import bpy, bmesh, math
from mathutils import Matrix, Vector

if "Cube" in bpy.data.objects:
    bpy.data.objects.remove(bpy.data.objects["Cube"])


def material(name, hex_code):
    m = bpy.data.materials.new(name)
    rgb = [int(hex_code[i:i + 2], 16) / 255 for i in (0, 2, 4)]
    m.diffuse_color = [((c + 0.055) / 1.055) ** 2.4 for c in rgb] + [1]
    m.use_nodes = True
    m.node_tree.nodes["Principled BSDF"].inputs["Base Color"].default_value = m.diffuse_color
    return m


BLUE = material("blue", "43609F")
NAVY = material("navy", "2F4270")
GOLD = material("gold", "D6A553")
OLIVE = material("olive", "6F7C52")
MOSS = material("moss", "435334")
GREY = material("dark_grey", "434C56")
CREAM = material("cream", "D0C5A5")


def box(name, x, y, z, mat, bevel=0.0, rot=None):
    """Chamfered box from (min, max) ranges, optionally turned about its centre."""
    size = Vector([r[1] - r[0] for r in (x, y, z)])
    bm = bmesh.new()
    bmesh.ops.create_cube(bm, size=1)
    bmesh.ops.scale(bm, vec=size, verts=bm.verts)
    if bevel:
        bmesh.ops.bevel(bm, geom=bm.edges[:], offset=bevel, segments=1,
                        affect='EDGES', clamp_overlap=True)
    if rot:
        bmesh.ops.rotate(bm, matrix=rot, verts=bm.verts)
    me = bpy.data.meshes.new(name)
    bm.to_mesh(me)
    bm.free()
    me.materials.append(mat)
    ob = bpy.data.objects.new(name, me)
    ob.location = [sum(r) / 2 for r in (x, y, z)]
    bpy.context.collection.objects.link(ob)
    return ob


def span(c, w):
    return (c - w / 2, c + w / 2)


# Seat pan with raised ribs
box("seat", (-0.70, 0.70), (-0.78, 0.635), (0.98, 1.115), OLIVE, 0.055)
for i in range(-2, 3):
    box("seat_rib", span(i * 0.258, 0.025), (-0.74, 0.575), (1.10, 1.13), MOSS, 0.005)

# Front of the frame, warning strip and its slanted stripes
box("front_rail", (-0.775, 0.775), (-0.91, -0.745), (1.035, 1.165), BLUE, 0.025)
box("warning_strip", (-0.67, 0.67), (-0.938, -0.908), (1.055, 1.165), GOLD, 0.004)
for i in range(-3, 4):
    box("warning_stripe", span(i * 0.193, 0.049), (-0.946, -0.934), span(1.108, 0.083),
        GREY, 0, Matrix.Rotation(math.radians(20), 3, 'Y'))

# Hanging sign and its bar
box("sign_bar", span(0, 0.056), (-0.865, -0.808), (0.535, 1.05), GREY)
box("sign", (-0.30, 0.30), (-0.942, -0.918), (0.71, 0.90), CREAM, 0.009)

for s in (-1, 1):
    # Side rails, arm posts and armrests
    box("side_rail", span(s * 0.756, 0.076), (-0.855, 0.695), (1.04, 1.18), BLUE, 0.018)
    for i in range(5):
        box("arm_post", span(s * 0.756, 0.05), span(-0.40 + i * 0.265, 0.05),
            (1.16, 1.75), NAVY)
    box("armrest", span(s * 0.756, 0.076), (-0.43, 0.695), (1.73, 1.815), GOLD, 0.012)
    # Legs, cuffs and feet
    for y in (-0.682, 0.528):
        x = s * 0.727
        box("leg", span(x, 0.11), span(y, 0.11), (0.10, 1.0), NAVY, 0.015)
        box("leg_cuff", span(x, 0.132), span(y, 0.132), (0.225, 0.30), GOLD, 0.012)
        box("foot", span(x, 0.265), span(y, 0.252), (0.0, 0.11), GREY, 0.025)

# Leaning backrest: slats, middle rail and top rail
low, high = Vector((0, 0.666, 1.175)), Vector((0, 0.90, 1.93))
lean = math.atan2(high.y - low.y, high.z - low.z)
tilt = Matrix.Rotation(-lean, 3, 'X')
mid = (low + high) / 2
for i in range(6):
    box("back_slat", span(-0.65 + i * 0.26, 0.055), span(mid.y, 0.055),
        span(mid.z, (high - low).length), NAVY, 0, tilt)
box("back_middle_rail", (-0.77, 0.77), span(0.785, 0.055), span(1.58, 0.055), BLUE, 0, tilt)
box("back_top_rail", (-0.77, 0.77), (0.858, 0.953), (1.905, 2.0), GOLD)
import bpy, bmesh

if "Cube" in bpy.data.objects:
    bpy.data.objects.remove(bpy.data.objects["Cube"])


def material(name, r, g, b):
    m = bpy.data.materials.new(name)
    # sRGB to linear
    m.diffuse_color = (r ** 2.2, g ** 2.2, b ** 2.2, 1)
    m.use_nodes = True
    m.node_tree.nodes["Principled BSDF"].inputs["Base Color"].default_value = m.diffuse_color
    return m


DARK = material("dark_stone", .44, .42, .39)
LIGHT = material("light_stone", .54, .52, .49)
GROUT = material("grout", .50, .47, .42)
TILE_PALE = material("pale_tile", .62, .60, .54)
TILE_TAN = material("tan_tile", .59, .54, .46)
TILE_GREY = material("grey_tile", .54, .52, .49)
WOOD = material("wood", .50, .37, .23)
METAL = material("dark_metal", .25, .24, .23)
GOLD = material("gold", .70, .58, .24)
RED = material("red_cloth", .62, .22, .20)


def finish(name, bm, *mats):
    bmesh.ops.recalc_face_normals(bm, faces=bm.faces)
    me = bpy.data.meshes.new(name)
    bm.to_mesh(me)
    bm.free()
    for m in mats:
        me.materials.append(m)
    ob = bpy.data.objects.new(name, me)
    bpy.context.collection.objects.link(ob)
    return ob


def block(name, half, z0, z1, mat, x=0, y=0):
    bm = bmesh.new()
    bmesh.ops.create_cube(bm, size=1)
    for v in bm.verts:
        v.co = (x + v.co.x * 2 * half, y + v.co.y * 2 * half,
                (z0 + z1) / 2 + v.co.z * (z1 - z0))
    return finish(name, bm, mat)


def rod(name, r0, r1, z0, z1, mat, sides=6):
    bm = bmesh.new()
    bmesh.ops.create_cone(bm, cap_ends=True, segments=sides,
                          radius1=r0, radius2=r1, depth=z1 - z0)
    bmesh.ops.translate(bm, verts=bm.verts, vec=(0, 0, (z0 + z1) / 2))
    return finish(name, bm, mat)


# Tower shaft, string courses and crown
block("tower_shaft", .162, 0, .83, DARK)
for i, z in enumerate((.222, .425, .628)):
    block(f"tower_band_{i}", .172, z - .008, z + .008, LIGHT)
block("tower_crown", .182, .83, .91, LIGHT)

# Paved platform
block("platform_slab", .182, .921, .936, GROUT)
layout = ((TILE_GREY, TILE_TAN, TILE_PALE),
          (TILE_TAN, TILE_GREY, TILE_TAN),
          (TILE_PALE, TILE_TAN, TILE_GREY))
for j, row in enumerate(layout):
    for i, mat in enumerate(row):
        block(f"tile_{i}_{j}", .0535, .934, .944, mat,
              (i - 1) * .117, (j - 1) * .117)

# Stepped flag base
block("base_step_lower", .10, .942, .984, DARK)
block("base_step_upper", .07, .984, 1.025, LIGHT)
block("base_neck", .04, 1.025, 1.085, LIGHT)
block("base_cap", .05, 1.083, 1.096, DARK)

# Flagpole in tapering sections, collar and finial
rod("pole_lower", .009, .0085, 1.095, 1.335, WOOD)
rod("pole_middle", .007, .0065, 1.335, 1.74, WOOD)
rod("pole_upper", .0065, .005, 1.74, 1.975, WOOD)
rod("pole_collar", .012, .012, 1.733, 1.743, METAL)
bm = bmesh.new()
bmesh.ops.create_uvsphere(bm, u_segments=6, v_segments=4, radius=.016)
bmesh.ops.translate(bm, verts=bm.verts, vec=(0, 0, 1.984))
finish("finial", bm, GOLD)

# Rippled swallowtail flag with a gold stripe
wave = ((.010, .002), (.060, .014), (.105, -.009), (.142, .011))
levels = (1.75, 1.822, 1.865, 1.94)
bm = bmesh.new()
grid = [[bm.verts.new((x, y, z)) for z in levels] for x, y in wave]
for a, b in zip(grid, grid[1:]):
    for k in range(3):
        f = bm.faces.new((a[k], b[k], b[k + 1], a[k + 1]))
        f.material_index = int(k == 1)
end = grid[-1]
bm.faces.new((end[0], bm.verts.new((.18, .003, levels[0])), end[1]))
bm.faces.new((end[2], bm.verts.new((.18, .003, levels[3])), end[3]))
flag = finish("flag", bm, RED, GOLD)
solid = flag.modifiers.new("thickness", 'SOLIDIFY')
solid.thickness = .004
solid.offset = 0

—————

## Work request
When you reach the line containing "1.083, 1.096, DARK)" in the data above, start copying exactly, and stop after the line containing "1.74, 1.975, WOOD)".

## Result of the task
block("base_cap", .05, 1.083, 1.096, DARK)

# Flagpole in tapering sections, collar and finial
rod("pole_lower", .009, .0085, 1.095, 1.335, WOOD)
rod("pole_middle", .007, .0065, 1.335, 1.74, WOOD)
rod("pole_upper", .0065, .005, 1.74, 1.975, WOOD)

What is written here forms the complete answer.